Editor’s Note: “While our cigars are indeed manufactured at Nica Sueño and we learned a lot from Skip and Mike’s guidance as we fumbled through the first steps of our venture, Fable is in fact owned by myself, Sean Kremenetski and my business partner, Mitul Shah, who blended Fourth Prime after a two year learning curve and many discarded blends.” — Sean Kremenetski

Caldwell Blind Man’s Bluff Robusto

Compared to the other two cigars, this unassuming 5” x 50 robusto from Robert Caldwell seems rather modest—even with the odd image on the band. The Ecuadoran Habano wrapper isn’t toothy or oily. It just sort of sits there, a matte medium brown. As you hold it in your hand, it doesn’t feel particularly special. But when you light it up, the Blind Man’s Bluff offers up a smorgasbord of flavors from chocolate and coffee to licorice to cinnamon to cedar, all wrapped up in a deeply earthy patina.

If I wanted to tell you about a Caldwell stogie that’s outwardly as impressive the Mi Querida and the Fourth Prime, I would have told you about Caldwell’s masterpiece, the $20 Last Czar. (Many of Caldwell’s releases have a Russian theme.) The Czar is far more refined and balanced than BMB. But it’s also more than twice the price. Blind Man’s Bluff is priced like an everyday stick, but it offers those plentiful little touches that are usually the domain of expensive sticks.

What’s even more interesting is the way this stick evolves as you smoke it. The flavors don’t battle each other for supremacy, they gently reveal themselves to you one at a time. This is why boutique cigars are so endlessly interesting—the blends can be so interesting in the way they play out over the course of the cigar. Blind Man’s Bluff matches that wallflower of a Habano wrapper with a binder from Honduras, and fillers that are sourced from both Honduras and the Dominican Republic. It’s a little miracle, and a great value.

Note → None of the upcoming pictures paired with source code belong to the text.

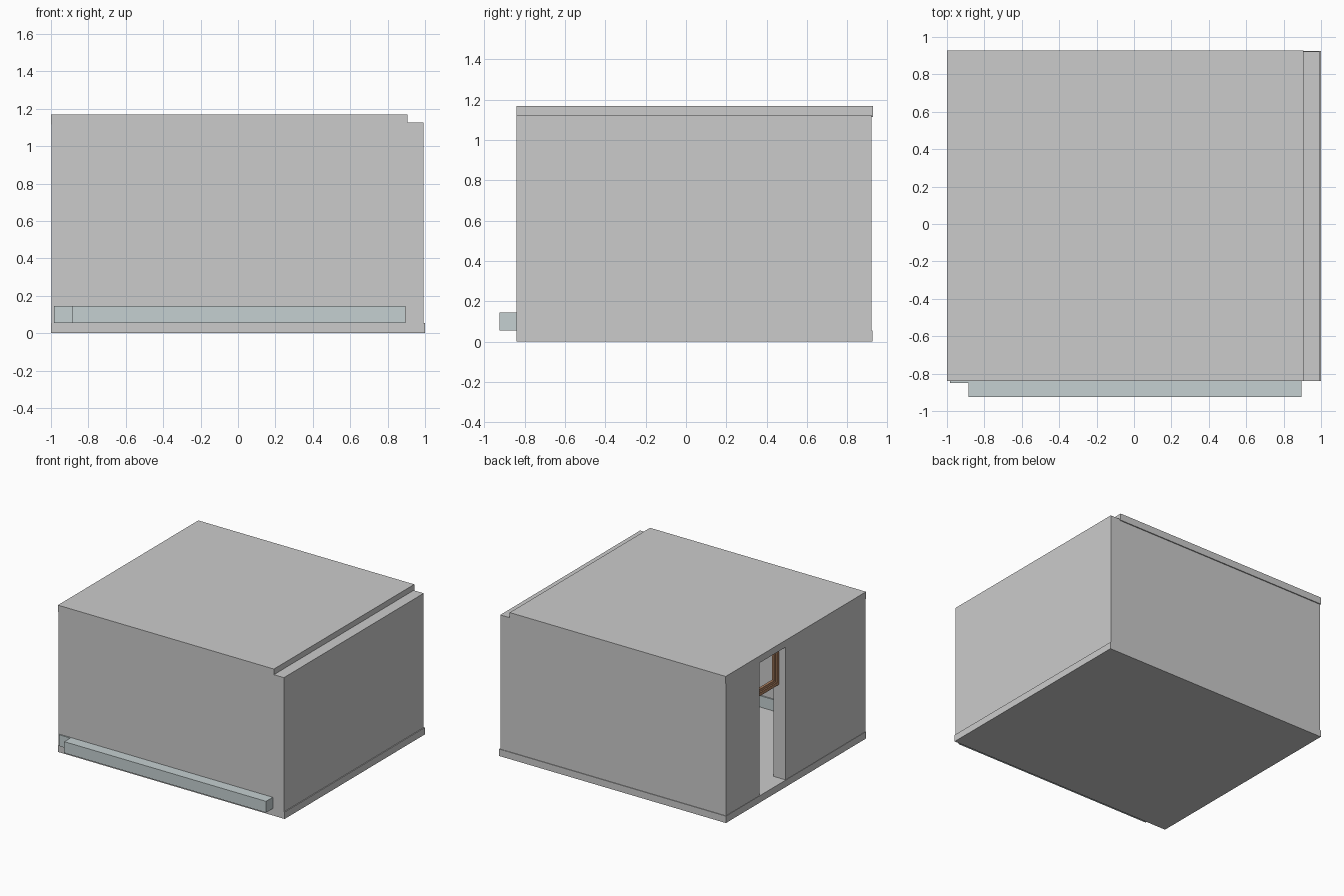
import bpy

if "Cube" in bpy.data.objects:
    bpy.data.objects.remove(bpy.data.objects["Cube"])

def mat(name, col):
    m = bpy.data.materials.new(name)
    m.diffuse_color = (*col, 1)
    m.use_nodes = True
    m.node_tree.nodes["Principled BSDF"].inputs["Base Color"].default_value = m.diffuse_color
    return m

WOOD = mat("wood", (0.42, 0.22, 0.12))
SKIRT = mat("skirting_blue_grey", (0.56, 0.63, 0.64))

def box(name, x, y, z, material=None):
    """Box from (min, max) pairs on each axis."""
    bpy.ops.mesh.primitive_cube_add(size=1, location=[(a + b) / 2 for a, b in (x, y, z)])
    o = bpy.context.object
    o.name = name
    o.scale = [b - a for a, b in (x, y, z)]
    bpy.ops.object.transform_apply(location=False, rotation=False, scale=True)
    if material:
        o.data.materials.append(material)
    return o

FLOOR, CEIL = 0.055, 1.125
FRONT, BACK = -0.84, 0.925
DOOR = (0.17, 0.50)
WALL = (FLOOR, CEIL)

# Floor and roof slabs
box("floor", (-1, 1), (FRONT, BACK), (0, FLOOR))
box("roof", (-1, 0.905), (FRONT, BACK + 0.003), (CEIL - 0.01, 1.17))

# Walls, with a full-height gap on the left for the doorway
box("right_wall", (0.9, 0.993), (FRONT, 0.921), WALL)
box("front_wall", (-0.996, 0.9), (FRONT, -0.755), WALL)
box("back_wall", (-0.996, 0.9), (0.835, 0.92), WALL)
box("left_wall_front", (-0.997, -0.893), (-0.755, DOOR[0]), WALL)
box("left_wall_back", (-0.997, -0.893), (DOOR[1], 0.835), WALL)

# Skirting boards
SK = (FLOOR, 0.145)
box("front_skirting", (-0.885, 0.895), (-0.925, -0.745), SK, SKIRT)
box("left_skirting_front", (-0.985, -0.885), (-0.85, DOOR[0] - 0.01), SK, SKIRT)
box("left_skirting_back", (-0.985, -0.885), (DOOR[1] + 0.01, 0.83), SK, SKIRT)
box("right_skirting", (0.895, 0.985), (-0.75, 0.83), SK, SKIRT)
box("back_skirting", (-0.885, 0.895), (0.825, 0.91), SK, SKIRT)

# Wooden window frame above the doorway: outer frame plus thinner sash
def frame(name, x, y, z, w):
    box(name + "_bottom", x, y, (z[0], z[0] + w), WOOD)
    box(name + "_top", x, y, (z[1] - w, z[1]), WOOD)
    side = (z[0] + w, z[1] - w)
    box(name + "_side_a", x, (y[0], y[0] + w), side, WOOD)
    box(name + "_side_b", x, (y[1] - w, y[1]), side, WOOD)

frame("transom_frame", (-0.94, -0.895), DOOR, (0.80, CEIL - 0.01), 0.025)
frame("transom_sash", (-0.928, -0.907), (DOOR[0] + 0.025, DOOR[1] - 0.025),
      (0.825, CEIL - 0.035), 0.02)
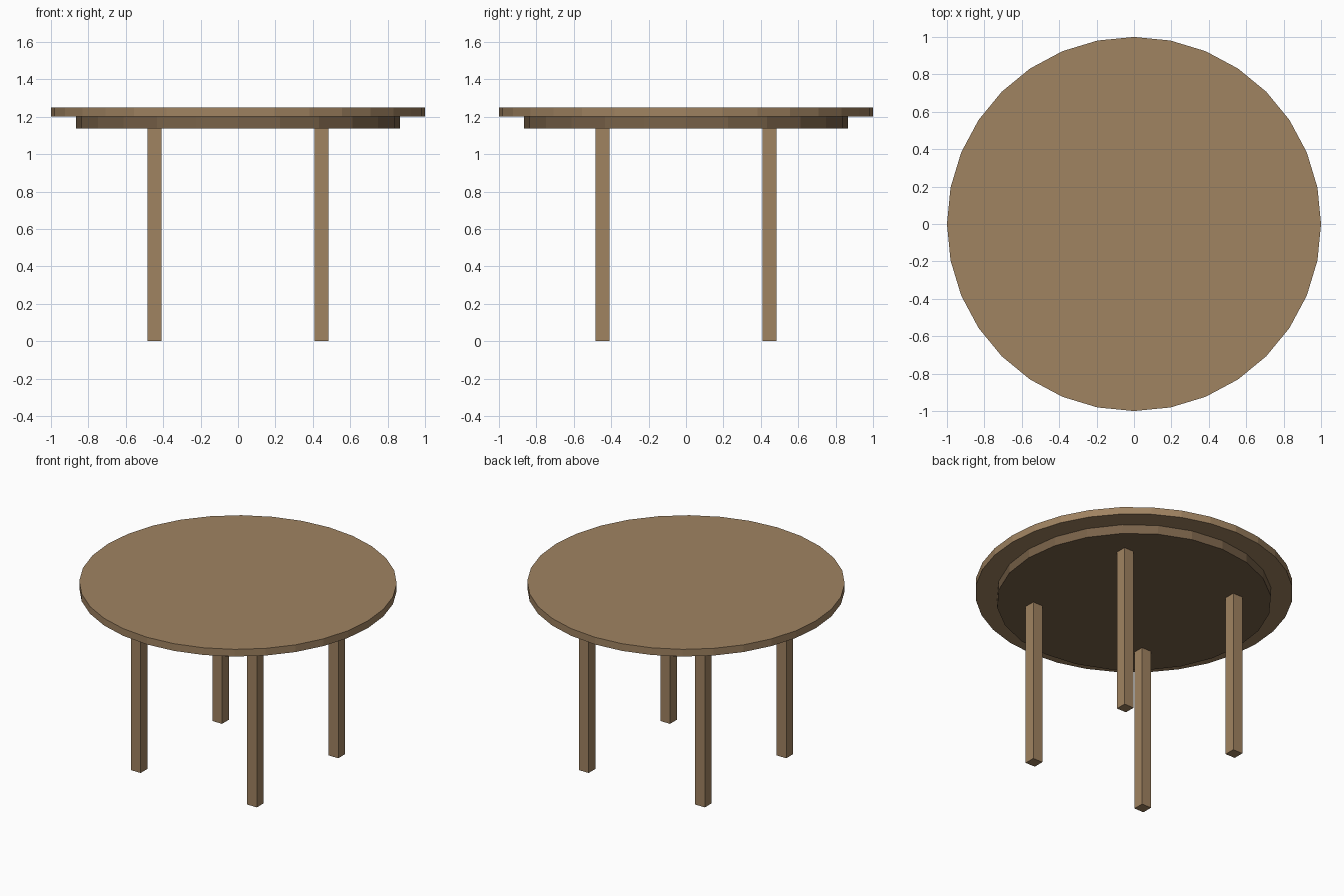
import bpy

cube = bpy.data.objects.get("Cube")
if cube:
    bpy.data.objects.remove(cube, do_unlink=True)


def material(name, color):
    mat = bpy.data.materials.new(name)
    mat.use_nodes = True
    mat.diffuse_color = color
    mat.node_tree.nodes["Principled BSDF"].inputs["Base Color"].default_value = color
    return mat


def finish(name, mat):
    obj = bpy.context.object
    obj.name = name
    obj.data.materials.append(mat)


def disc(name, sides, radius, bottom, top, mat):
    bpy.ops.mesh.primitive_cylinder_add(vertices=sides, radius=radius, depth=top - bottom,
                                        location=(0, 0, (bottom + top) / 2))
    finish(name, mat)


wood = material("light_wood", (0.352, 0.227, 0.12, 1))
dark_wood = material("dark_wood", (0.19, 0.122, 0.066, 1))

TOP, TOP_BOTTOM, APRON_BOTTOM = 1.25, 1.2, 1.137
LEG_OFFSET, LEG_WIDTH = 0.447, 0.074

# Round top and the apron disc beneath it
disc("table_top", 32, 1.0, TOP_BOTTOM, TOP, wood)
disc("apron", 24, 0.865, APRON_BOTTOM, TOP_BOTTOM, dark_wood)

# Four square legs
for depth_name, y in (("front", -1), ("back", 1)):
    for side_name, x in (("left", 1), ("right", -1)):
        bpy.ops.mesh.primitive_cube_add(
            size=1, location=(x * LEG_OFFSET, y * LEG_OFFSET, APRON_BOTTOM / 2))
        bpy.context.object.dimensions = (LEG_WIDTH, LEG_WIDTH, APRON_BOTTOM)
        bpy.ops.object.transform_apply(location=False, rotation=False, scale=True)
        finish(f"{depth_name}_{side_name}_leg", wood)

When discussing the ultimate outcome of the increased FDA regulations, there’s obviously an elephant in the room—one that wears suits that are too big and ties that are too long. Before the election last November, it was easy to blame the increased purview of the FDA as another example of liberal overreach. Even though there’s a new administration afoot, there are still concerns such as “He doesn’t smoke or drink, so why would he be a friend to tobacco” or “He’s not going to allow Cuban cigars in the country unless everyone in Havana agrees to buy a new Chevy.”

Then again, there’s that executive order that puts a freeze on new regulations. As of March 2017, the choices in your local cigar lounge probably haven’t changed yet, so all this lamenting over the last year may or may not be for nothing. Until we know for sure, it makes sense to explore these new boutique cigars and if you find something you love, stock up while you can.